Accordingly, for purposes of bringing this habeas petition, it was unnecessary for Daniel to appeal the denial of his post-conviction petition.
This adverse precedent is not mitigated by Taylor v. Gilmore, 954 F.2d 441 (7th Cir. 1992), where the Seventh Circuit, also relying on the Teague retroactivity principles, held that the holding of Falconer -- that the Illinois murder/manslaughter pattern jury instructions violated the Due Process Clause -- is entitled to retroactive application. Id. at 453. Illinois courts are not bound by decisions of federal courts other than the United State Supreme Court. People v. Brisbon, 129 Ill. 2d 200, 544 N.E.2d 297, 308, 135 Ill. Dec. 801 (1989). Therefore, an Illinois appellate court considering Daniel's post-conviction petition must follow the Illinois Supreme Court's decision in Flowers, and not the Seventh Circuit's decision in Taylor.
Although the Seventh Circuit's opinion in Taylor is not precedent that an Illinois court must follow, it is binding on this court. In light of the holding in Taylor that Falconer be applied retroactively, this court finds Falconer applicable to this case despite the fact that Daniel's conviction became final prior to Falconer.
As for the "actual prejudice" prong of the procedural default bar to federal habeas claims, the Seventh Circuit has found that the constitutional errors in the Illinois murder/manslaughter pattern jury instructions are "inherently prejudicial." Taylor v. Gilmore, 954 F.2d at 454; Fleming, 924 F.2d at 683; Rose, 910 F.2d at 403; Falconer, 905 F.2d at 1137. Furthermore, the trial judge, by granting Daniel's request for a voluntary manslaughter instruction, apparently believed that there was enough evidence to support such a verdict. Because of the inherent prejudice, the court must reject the State's contention that the use of the jury instructions at issue constituted harmless error.
For these reasons, Daniel's petition for a writ of habeas corpus is GRANTED. The writ shall issue unless the State of Illinois has petitioner resentenced for voluntary manslaughter or retries him within 120 days of this order. See Falconer, 905 F.2d at 1137.
JAMES F. HOLDERMAN
United States District Judge
DATED: April 7, 1992
JUDGMENT IN A CIVIL CASE
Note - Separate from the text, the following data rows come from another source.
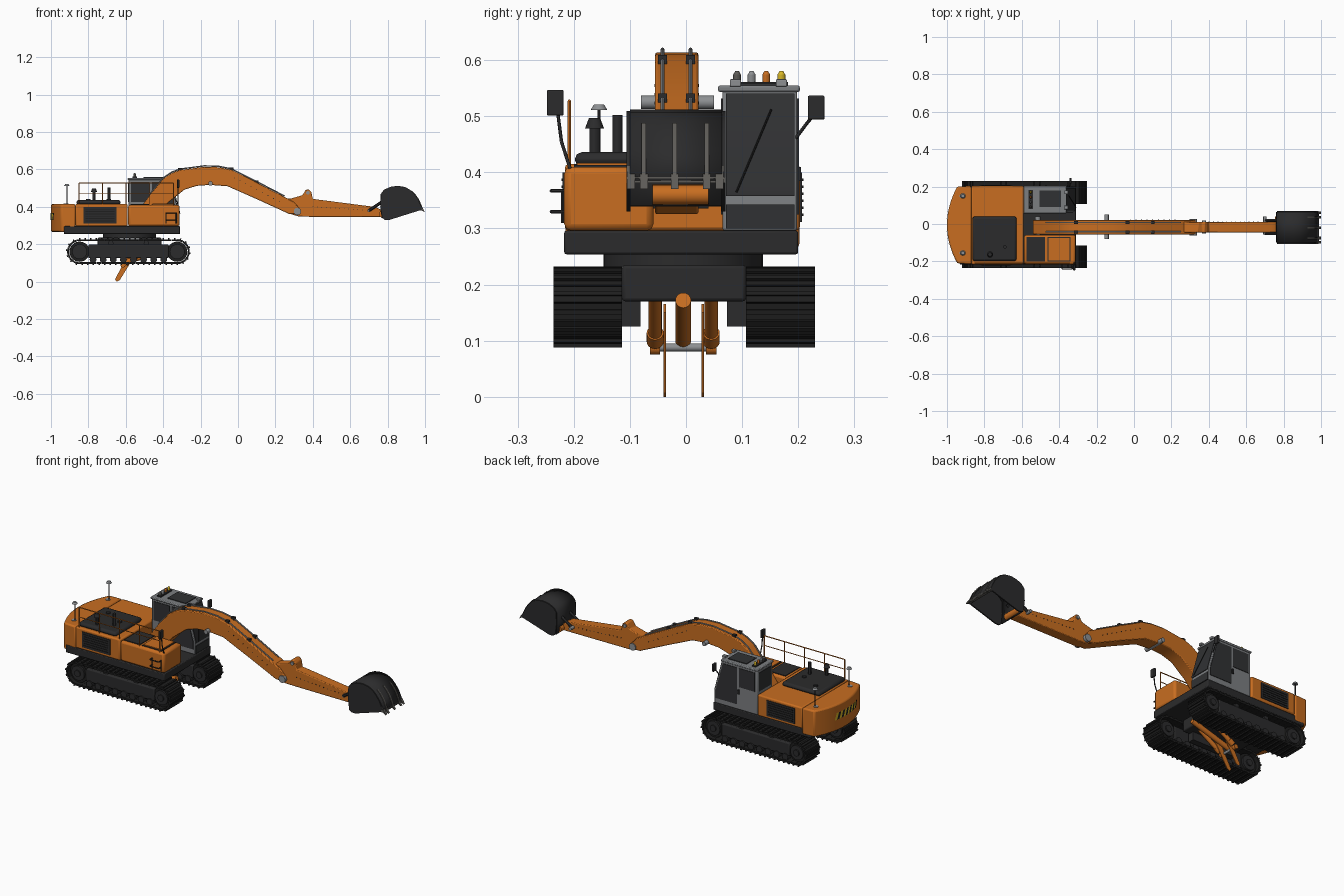
import bpy, bmesh, math
from mathutils import Vector

if "Cube" in bpy.data.objects:
    bpy.data.objects.remove(bpy.data.objects["Cube"])


def mat(name, r, g, b):
    m = bpy.data.materials.new(name)
    m.use_nodes = True
    m.diffuse_color = (r, g, b, 1)
    m.node_tree.nodes["Principled BSDF"].inputs["Base Color"].default_value = (r, g, b, 1)
    return m


ORANGE = mat("orange paint", .58, .155, .015)
DARK = mat("dark paint", .024, .024, .025)
TRACK = mat("track rubber", .013, .013, .013)
GREY = mat("cab grey", .2, .21, .22)
GLASS = mat("dark glass", .03, .031, .033)
STEEL = mat("light steel", .27, .28, .29)
TOOTH = mat("worn steel", .11, .105, .095)
YELLOW = mat("warning yellow", .7, .48, .02)


def finish(name, bm, *mats, bevel=0):
    bmesh.ops.recalc_face_normals(bm, faces=bm.faces)
    me = bpy.data.meshes.new(name)
    bm.to_mesh(me)
    bm.free()
    for m in mats:
        me.materials.append(m)
    me.shade_smooth()
    me.set_sharp_from_angle(angle=math.radians(30))
    ob = bpy.data.objects.new(name, me)
    bpy.context.scene.collection.objects.link(ob)
    if bevel:
        mod = ob.modifiers.new("Bevel", 'BEVEL')
        mod.width, mod.segments, mod.limit_method = bevel, 2, 'ANGLE'
    return ob


def extrude(name, pts, vec, m, bevel=0):
    bm = bmesh.new()
    face = bm.faces.new([bm.verts.new(p) for p in pts])
    new = bmesh.ops.extrude_face_region(bm, geom=[face])["geom"]
    bmesh.ops.translate(bm, vec=vec, verts=[v for v in new if isinstance(v, bmesh.types.BMVert)])
    return finish(name, bm, m, bevel=bevel)


def side(name, pts, y0, y1, m, bevel=0):
    return extrude(name, [(x, y0, z) for x, z in pts], (0, y1 - y0, 0), m, bevel)


def box(name, x0, x1, y0, y1, z0, z1, m, bevel=0):
    return side(name, [(x0, z0), (x1, z0), (x1, z1), (x0, z1)], y0, y1, m, bevel)


def tube(name, pts, r, m, r2=None, n=12):
    bm = bmesh.new()
    for a, b in zip(pts, pts[1:]):
        a, b = Vector(a), Vector(b)
        new = bmesh.ops.create_cone(bm, cap_ends=True, segments=n, radius1=r,
                                    radius2=r if r2 is None else r2, depth=(b - a).length)["verts"]
        bmesh.ops.rotate(bm, verts=new, matrix=Vector((0, 0, 1)).rotation_difference(b - a).to_matrix())
        bmesh.ops.translate(bm, verts=new, vec=(a + b) / 2)
    return finish(name, bm, m)


def pin(name, x, z, y0, y1, r, m, n=20):
    return tube(name, [(x, y0, z), (x, y1, z)], r, m, n=n)


# Tracks: shoes spaced round a loop, wheels, frame and rollers
XB, XF, ZC, R = -.847, -.325, .16, .062


def loop_point(s):
    straight, arc = XF - XB, math.pi * R
    if s < straight:
        return XB + s, ZC + R, math.pi / 2
    s -= straight
    if s < arc:
        a = math.pi / 2 - s / R
        return XF + R * math.cos(a), ZC + R * math.sin(a), a
    s -= arc
    if s < straight:
        return XF - s, ZC - R, -math.pi / 2
    a = -math.pi / 2 - (s - straight) / R
    return XB + R * math.cos(a), ZC + R * math.sin(a), a


def track(label, y0, y1):
    bm = bmesh.new()
    total, count = 2 * (XF - XB) + 2 * math.pi * R, 48
    for i in range(count):
        x, z, a = loop_point(total * i / count)
        out, along = Vector((math.cos(a), 0, math.sin(a))), Vector((-math.sin(a), 0, math.cos(a)))
        for half, low, high in ((.0145, -.006, .004), (.004, .003, .0105)):
            vs = bmesh.ops.create_cube(bm, size=1)["verts"]
            for v in vs:
                p = Vector((x, 0, z)) + along * v.co.x * 2 * half
                p += out * (low + (v.co.z + .5) * (high - low))
                p.y = y0 if v.co.y < 0 else y1
                v.co = p
    finish(label + "_track_shoes", bm, TRACK)
    c = (y0 + y1) / 2
    box(label + "_track_frame", -.8, -.37, c - .045, c + .045, .125, .198, DARK, .006)
    for part, x in (("sprocket", XB), ("idler", XF)):
        pin(f"{label}_{part}", x, ZC, c - .04, c + .04, .054, TRACK, 28)
        pin(f"{label}_{part}_rim", x, ZC, c - .05, c + .05, .04, DARK, 28)
        pin(f"{label}_{part}_hub", x, ZC, c - .057, c + .057, .018, DARK)
    for i in range(8):
        pin(f"{label}_lower_roller", -.775 + i * .054, .118, c - .052, c + .052, .018, DARK)
    for x in (-.68, -.49):
        pin(f"{label}_upper_roller", x, .205, c - .04, c + .04, .014, DARK)


track("right", -.236, -.114)
track("left", .107, .23)

# Undercarriage and turntable
box("cross_frame", -.75, -.41, -.114, .107, .17, .235, DARK, .006)
for y in (-.098, .09):
    box("frame_gusset", -.72, -.45, y - .017, y + .017, .125, .18, DARK)
tube("turntable", [(-.58, -.005, .232), (-.58, -.005, .262)], .142, DARK, n=40)
tube("swing_ring", [(-.58, -.005, .225), (-.58, -.005, .245)], .12, STEEL, n=40)

# Hydraulic rams and link plates beneath the frame
tube("centre_ram", [(-.38, -.005, .172), (-.62, -.005, .1)], .014, ORANGE, n=20)
pin("ram_cross_pin", -.615, .088, -.06, .052, .007, STEEL)
for y in (-.055, .045):
    tube("lower_ram", [(-.47, y, .18), (-.6, y, .098)], .012, ORANGE, n=20)
    tube("lower_ram_collar", [(-.575, y, .114), (-.6, y, .098)], .015, ORANGE, n=20)
    pin("lower_ram_eye", -.615, .088, y - .009, y + .009, .013, ORANGE)
for y in (-.038, .03):
    side("link_plate", [(-.658, .012), (-.648, 0), (-.632, .008), (-.545, .15), (-.575, .165)],
         y - .002, y + .002, ORANGE)

# Upper structure
box("deck", -.93, -.31, -.217, .2, .254, .296, DARK, .004)


def rear(y):
    return -1 + 1.3 * (y + .005) ** 2


arc = [.2 - .41 * i / 16 for i in range(17)]
extrude("counterweight", [(-.87, -.215, .266)] + [(-.87, .203, .266)] + [(rear(y), y, .266) for y in arc],
        (0, 0, .149), ORANGE, .008)
box("engine_housing", -.869, -.59, -.216, .203, .296, .415, ORANGE, .007)
box("tool_box", -.588, -.312, -.217, -.058, .296, .41, ORANGE, .012)
box("hood", -.864, -.628, -.198, .04, .41, .436, DARK, .012)
pin_top = [(-.69, -.075), (-.80, -.02)]
for x, y in pin_top:
    tube("hood_cap", [(x, y, .43), (x, y, .442)], .012, DARK)
box("step_plate", -.575, -.475, -.2, -.07, .408, .414, DARK)
box("tank_cover_rim", -.463, -.34, -.2, -.07, .408, .413, DARK)
box("tank_cover", -.457, -.346, -.194, -.076, .41, .417, ORANGE)
for s, y in ((-1, -.217), (1, .204)):
    box("vent_panel", -.825, -.65, y - .003, y + .003, .312, .4, DARK)
    for i in range(6):
        box("vent_slat", -.815, -.66, y + s * .003 - .002, y + s * .003 + .002,
            .322 + i * .0125, .327 + i * .0125, TRACK)

# Hazard stripes on the curved rear
bm = bmesh.new()
for i in range(12):
    y = .085 - .0165 * i
    quad = [(y, .33), (y - .0165, .33), (y - .0305, .368), (y - .014, .368)]
    f = bm.faces.new([bm.verts.new((rear(u) - .003, u, v)) for u, v in quad])
    f.material_index = i % 2
finish("hazard_stripes", bm, YELLOW, TRACK)

# Exhaust, intake and rear marker posts
tube("intake_pipe", [(-.77, -.163, .43), (-.77, -.163, .48)], .009, DARK)
tube("intake_bowl", [(-.77, -.163, .478), (-.77, -.163, .497)], .017, DARK, r2=.01)
tube("exhaust", [(-.69, -.122, .43), (-.69, -.122, .502)], .009, DARK)
for y in (-.155, .15):
    tube("marker_post", [(-.915, y, .41), (-.915, y, .512)], .003, DARK)
    tube("marker_cap", [(-.915, y, .511), (-.915, y, .521)], .015, STEEL, r2=.009, n=16)
    tube("lifting_eye", [(-.92, y, .41), (-.92, y, .418)], .013, STEEL)

# Handrail and side steps
Y = -.208
tube("handrail", [(-.85, Y, .41), (-.85, Y, .527), (-.345, Y, .527), (-.345, Y, .405)], .0028, ORANGE)
tube("handrail_middle", [(-.85, Y, .472), (-.345, Y, .472)], .0022, ORANGE)
for i in range(1, 4):
    tube("handrail_post", [(-.85 + .126 * i, Y, .41), (-.85 + .126 * i, Y, .527)], .0025, ORANGE)
for z in (.33, .367):
    tube("side_step", [(-.385, -.215, z), (-.385, -.24, z), (-.33, -.24, z), (-.33, -.215, z)], .003, DARK)
for x in (-.385, -.33):
    tube("step_side_bar", [(x, -.22, .31), (x, -.22, .37)], .003, DARK)

# Cab
side("cab_shell", [(-.586, .296), (-.586, .548), (-.365, .548), (-.317, .37), (-.317, .296)], .065, .198, GREY, .004)
box("cab_roof", -.59, -.36, .057, .203, .543, .555, GREY, .004)
box("roof_hatch", -.505, -.39, .09, .18, .552, .559, GLASS)
side("windscreen", [(-.32, .358), (-.366, .541), (-.36, .541), (-.313, .368), (-.313, .358)], .071, .193, GLASS)
box("lower_windscreen", -.32, -.313, .071, .193, .3, .343, GLASS)
tube("wiper", [(-.31, .09, .365), (-.349, .152, .512)], .0018, TRACK, n=6)
box("rear_window", -.589, -.58, .08, .185, .425, .53, GLASS)
for y in (.065, .198):
    side("door_glass", [(-.46, .325), (-.46, .532), (-.371, .532), (-.326, .37), (-.326, .325)],
         y - .003, y + .003, GLASS)
    box("rear_side_glass", -.572, -.472, y - .003, y + .003, .425, .532, GLASS)
box("door_handle", -.475, -.465, .198, .205, .385, .41, DARK)
for y in (.088, .17):
    box("work_light", -.372, -.352, y - .01, y + .01, .553, .566, STEEL, .002)
box("beacon_bar", -.565, -.54, .08, .182, .553, .561, DARK)
for y, m in ((.091, TOOTH), (.117, STEEL), (.143, ORANGE), (.17, YELLOW)):
    tube("beacon", [(-.553, y, .558), (-.553, y, .574)], .007, m)
    tube("beacon_tip", [(-.553, y, .574), (-.553, y, .581)], .007, m, r2=.003)

# Mirrors
tube("right_mirror_arm", [(-.32, -.206, .405), (-.32, -.222, .455), (-.32, -.229, .51)], .003, DARK)
box("right_mirror", -.326, -.314, -.248, -.218, .501, .547, DARK, .003)
tube("left_mirror_arm", [(-.345, .195, .46), (-.342, .215, .487), (-.34, .23, .505)], .003, DARK)
box("left_mirror", -.346, -.334, .217, .247, .494, .537, DARK, .003)

# Boom with pipes along its back
top = [(-.54, .37), (-.47, .465), (-.4, .55), (-.355, .58), (-.31, .597), (-.18, .614),
       (-.1, .611), (-.035, .598), (.1, .53), (.25, .452)]
under = [(.3, .425), (.335, .385), (.325, .36), (.275, .361), (.1, .441), (-.056, .51), (-.15, .517),
         (-.22, .512), (-.286, .492), (-.37, .425), (-.44, .345), (-.5, .325), (-.54, .34)]
side("boom", top + under, -.055, .022, ORANGE, .004)
for y in (-.042, .008):
    tube("boom_pipe", [(x, y, z + .005) for x, z in top[1:]], .0035, STEEL, n=8)
    for x, z in (top[4], top[7], top[8]):
        box("pipe_clamp", x - .01, x + .01, y - .008, y + .008, z - .006, z + .011, DARK)
pin("boom_middle_pin", -.147, .525, -.08, .05, .012, STEEL)
pin("boom_foot_pin", -.515, .35, -.07, .04, .014, STEEL)
pin("boom_tip_pin", .318, .375, -.062, .028, .02, STEEL)
for i in range(9):
    pin("boom_bolt", -.02 + .03 * i, .555 - .0158 * i, -.0565, .0235, .0025, DARK, 8)

# Stick
side("stick", [(.235, .44), (.285, .445), (.345, .462), (.362, .49), (.378, .494), (.392, .48), (.4, .442),
               (.735, .399), (.762, .385), (.77, .36), (.757, .345), (.33, .347), (.285, .36), (.25, .395)],
     -.045, .012, ORANGE, .004)
pin("stick_lug_pin", .374, .475, -.052, .018, .01, STEEL)
pin("link_pin", .7, .38, -.055, .04, .009, STEEL)
pin("bucket_hinge", .772, .36, -.06, .04, .018, ORANGE)
for i in range(12):
    pin("stick_bolt", .4 + .024 * i, .4 - .0015 * i, -.0465, .0135, .0025, DARK, 8)
for y in (-.052, .02):
    tube("bucket_link", [(.7, y, .38), (.775, y, .43)], .008, DARK)

# Bucket: open-bottomed shell, cheeks, ribs and teeth
curve = [(.772, .34), (.764, .4), (.766, .466), (.782, .488), (.815, .503), (.853, .509), (.89, .503),
         (.917, .489), (.94, .466), (.96, .438), (.985, .385)]
bm = bmesh.new()
rows = [[bm.verts.new((x, y, z)) for x, z in curve] for y in (-.1, .064)]
for i in range(len(curve) - 1):
    bm.faces.new([rows[0][i], rows[0][i + 1], rows[1][i + 1], rows[1][i]])
shell = finish("bucket_shell", bm, DARK)
solid = shell.modifiers.new("Thickness", 'SOLIDIFY')
solid.thickness, solid.offset = .007, 0
for y in (-.106, .063):
    side("bucket_cheek", curve + [(.81, .33), (.785, .33)], y, y + .007, DARK)
box("bucket_lip", .972, .987, -.106, .07, .381, .392, TOOTH)
for y in (-.098, -.075, -.02, .037, .06):
    side("bucket_tooth", [(.962, .412), (.972, .412), (.99, .388), (1, .37), (.978, .382)],
         y - .007, y + .007, TOOTH)
for y in (-.075, -.02, .037):
    side("bucket_rib", [(.924, .478), (.928, .488), (.948, .468), (.968, .44), (.99, .388), (.975, .39)],
         y - .004, y + .004, TOOTH)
IT IS ORDERED AND ADJUDGED that petitioner, Erwin Daniel's petition for writ of habeas corpus is granted. The writ shall issue unless the State of Illinois has petitioner resentenced for voluntary manslaughter or retries him within 120 days of this order.
This cause of action is dismissed in its entirety.
There being no just reason for delay, this is a final and appealable order.